> EXERCISE BRIEF
Copy exactly the lines of the records below, and only those lines, beginning with the line that contains "0.24, 0.715, 0.015)" and ending with the line that contains "0.77), 0.025, True)".

> DATA FOR THIS TASK
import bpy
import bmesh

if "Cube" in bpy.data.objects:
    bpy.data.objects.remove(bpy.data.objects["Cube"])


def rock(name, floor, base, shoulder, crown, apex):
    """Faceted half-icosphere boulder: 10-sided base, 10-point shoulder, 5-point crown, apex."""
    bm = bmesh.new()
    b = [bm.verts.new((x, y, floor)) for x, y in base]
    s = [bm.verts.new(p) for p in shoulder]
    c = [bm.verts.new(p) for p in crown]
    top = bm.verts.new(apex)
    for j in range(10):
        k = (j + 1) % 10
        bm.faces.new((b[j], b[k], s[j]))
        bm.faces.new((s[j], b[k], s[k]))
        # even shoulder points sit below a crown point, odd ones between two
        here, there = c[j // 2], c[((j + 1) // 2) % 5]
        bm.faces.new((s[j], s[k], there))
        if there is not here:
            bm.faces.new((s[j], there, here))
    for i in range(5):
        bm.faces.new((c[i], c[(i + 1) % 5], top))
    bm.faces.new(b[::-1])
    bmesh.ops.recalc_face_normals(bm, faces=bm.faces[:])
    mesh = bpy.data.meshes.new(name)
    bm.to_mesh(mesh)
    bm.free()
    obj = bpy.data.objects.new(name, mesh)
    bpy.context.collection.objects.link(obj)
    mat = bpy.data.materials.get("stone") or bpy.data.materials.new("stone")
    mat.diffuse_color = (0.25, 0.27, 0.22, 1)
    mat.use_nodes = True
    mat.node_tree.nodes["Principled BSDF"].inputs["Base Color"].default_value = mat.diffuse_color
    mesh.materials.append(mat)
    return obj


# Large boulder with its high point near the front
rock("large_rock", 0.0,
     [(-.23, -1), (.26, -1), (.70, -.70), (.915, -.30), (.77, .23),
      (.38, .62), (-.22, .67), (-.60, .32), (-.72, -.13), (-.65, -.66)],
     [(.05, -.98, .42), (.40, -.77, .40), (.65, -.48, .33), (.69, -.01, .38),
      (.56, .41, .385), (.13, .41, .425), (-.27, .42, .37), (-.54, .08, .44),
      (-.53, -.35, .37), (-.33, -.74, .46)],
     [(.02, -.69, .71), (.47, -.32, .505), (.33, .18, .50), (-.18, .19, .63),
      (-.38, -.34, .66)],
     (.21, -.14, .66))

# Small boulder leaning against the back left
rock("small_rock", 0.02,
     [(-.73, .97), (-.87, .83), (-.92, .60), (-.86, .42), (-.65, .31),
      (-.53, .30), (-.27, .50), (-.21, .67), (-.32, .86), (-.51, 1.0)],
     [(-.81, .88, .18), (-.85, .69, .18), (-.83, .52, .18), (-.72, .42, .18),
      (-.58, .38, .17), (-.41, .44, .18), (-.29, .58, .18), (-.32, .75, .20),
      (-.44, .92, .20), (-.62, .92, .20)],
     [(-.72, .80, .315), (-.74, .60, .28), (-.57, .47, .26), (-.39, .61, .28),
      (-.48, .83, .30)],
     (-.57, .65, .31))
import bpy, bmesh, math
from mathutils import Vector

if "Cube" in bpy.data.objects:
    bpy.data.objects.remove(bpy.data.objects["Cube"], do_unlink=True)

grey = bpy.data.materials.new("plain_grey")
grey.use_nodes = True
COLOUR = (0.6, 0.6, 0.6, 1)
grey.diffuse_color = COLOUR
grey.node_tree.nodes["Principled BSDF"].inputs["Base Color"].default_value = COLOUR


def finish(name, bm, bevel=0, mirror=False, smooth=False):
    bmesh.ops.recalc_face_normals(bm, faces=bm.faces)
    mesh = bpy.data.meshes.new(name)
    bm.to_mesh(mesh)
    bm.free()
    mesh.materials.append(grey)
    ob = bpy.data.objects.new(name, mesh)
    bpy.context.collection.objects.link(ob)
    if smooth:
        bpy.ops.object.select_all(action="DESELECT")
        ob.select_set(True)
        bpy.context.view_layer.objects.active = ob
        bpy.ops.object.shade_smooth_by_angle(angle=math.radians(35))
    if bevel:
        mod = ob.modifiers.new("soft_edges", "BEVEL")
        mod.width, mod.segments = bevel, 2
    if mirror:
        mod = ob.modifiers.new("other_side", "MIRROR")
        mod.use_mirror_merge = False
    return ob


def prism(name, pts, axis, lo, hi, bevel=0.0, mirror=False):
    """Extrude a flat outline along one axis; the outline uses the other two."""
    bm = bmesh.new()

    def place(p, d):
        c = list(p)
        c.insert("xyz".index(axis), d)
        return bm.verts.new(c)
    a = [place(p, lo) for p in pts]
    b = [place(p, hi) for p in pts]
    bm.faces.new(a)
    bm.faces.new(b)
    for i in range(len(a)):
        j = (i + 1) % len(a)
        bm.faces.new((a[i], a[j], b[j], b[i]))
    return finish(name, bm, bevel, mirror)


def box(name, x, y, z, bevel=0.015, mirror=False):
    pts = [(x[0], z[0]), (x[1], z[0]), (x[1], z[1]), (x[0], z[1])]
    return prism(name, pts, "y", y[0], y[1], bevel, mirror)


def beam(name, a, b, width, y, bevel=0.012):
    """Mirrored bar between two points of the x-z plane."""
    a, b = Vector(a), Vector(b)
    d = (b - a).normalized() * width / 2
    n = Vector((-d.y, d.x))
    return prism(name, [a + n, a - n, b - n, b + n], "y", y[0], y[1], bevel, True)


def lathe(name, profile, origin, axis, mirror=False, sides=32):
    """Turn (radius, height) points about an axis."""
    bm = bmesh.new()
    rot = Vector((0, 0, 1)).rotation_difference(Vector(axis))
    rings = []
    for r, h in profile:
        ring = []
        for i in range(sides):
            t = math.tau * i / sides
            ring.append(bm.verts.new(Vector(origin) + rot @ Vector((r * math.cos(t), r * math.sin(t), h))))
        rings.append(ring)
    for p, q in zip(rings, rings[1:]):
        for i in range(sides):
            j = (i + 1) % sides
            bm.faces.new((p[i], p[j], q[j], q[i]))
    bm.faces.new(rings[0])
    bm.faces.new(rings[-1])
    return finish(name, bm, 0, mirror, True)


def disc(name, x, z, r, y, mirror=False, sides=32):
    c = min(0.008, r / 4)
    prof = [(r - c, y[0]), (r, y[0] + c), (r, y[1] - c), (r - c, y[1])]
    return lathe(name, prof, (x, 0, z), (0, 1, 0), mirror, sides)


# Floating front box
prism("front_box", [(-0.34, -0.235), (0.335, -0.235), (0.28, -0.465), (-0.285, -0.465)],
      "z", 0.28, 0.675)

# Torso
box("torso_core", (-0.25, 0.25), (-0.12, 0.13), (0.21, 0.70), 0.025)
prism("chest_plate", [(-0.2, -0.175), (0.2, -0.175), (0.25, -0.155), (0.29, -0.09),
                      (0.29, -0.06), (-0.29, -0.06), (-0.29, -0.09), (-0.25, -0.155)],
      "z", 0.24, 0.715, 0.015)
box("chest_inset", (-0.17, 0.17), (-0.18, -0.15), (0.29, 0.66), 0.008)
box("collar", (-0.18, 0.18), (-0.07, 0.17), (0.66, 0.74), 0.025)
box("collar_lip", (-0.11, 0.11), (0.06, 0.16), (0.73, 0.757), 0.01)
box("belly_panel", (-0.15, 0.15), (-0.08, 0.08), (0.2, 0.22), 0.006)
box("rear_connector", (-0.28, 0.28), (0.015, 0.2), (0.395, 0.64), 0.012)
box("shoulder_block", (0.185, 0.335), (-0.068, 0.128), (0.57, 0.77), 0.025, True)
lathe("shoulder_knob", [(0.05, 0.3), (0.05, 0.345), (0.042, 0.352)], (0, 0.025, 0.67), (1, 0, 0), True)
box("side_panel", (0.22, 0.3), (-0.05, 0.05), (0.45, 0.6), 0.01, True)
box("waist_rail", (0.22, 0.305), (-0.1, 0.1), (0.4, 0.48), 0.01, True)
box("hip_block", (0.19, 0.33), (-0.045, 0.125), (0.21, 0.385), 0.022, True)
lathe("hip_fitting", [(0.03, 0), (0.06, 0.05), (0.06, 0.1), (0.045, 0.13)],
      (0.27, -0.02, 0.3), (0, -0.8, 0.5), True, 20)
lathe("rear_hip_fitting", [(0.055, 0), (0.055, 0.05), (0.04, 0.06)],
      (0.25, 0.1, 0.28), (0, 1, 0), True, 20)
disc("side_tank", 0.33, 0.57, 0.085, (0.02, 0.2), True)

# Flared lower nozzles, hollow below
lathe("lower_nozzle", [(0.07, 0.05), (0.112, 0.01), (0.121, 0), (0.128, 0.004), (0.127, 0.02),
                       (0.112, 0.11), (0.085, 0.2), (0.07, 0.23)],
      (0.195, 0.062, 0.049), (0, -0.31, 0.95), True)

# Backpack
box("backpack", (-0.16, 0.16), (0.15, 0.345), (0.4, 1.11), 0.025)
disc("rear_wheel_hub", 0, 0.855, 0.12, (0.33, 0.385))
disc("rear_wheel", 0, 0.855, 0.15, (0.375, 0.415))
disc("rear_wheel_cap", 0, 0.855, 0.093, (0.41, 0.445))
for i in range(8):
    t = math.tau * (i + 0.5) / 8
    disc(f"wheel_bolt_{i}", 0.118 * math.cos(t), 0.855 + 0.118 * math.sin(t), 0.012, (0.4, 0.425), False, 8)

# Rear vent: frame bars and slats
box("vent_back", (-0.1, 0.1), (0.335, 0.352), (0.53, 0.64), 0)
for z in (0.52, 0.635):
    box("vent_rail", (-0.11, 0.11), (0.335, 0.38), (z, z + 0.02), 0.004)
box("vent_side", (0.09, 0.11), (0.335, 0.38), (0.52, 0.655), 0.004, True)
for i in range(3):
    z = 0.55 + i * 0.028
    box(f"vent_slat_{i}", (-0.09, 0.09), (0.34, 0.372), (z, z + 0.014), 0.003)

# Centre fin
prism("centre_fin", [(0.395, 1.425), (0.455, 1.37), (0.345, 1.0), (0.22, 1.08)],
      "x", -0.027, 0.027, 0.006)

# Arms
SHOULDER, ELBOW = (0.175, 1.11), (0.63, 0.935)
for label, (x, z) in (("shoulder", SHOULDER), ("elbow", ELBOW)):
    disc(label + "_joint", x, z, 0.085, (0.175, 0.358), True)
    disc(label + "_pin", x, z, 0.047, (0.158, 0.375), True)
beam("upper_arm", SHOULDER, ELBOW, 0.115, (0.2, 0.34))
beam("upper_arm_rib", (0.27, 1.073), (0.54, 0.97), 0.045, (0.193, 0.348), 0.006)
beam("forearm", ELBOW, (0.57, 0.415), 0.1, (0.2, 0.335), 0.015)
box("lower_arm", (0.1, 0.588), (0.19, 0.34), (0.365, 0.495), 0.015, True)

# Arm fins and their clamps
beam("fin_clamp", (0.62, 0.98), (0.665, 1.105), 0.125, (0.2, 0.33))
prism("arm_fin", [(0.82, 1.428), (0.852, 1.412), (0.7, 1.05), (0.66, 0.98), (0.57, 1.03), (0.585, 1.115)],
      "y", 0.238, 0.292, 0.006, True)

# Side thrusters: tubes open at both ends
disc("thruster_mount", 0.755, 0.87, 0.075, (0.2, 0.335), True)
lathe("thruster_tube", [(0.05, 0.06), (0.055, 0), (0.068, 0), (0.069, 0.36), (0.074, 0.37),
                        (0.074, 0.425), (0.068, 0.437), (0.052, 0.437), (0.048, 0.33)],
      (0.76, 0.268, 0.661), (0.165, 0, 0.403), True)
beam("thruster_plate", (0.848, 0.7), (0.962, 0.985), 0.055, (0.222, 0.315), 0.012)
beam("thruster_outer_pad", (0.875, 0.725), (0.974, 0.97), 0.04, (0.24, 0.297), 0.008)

> RESPONSE AREA
      "z", 0.24, 0.715, 0.015)
box("chest_inset", (-0.17, 0.17), (-0.18, -0.15), (0.29, 0.66), 0.008)
box("collar", (-0.18, 0.18), (-0.07, 0.17), (0.66, 0.74), 0.025)
box("collar_lip", (-0.11, 0.11), (0.06, 0.16), (0.73, 0.757), 0.01)
box("belly_panel", (-0.15, 0.15), (-0.08, 0.08), (0.2, 0.22), 0.006)
box("rear_connector", (-0.28, 0.28), (0.015, 0.2), (0.395, 0.64), 0.012)
box("shoulder_block", (0.185, 0.335), (-0.068, 0.128), (0.57, 0.77), 0.025, True)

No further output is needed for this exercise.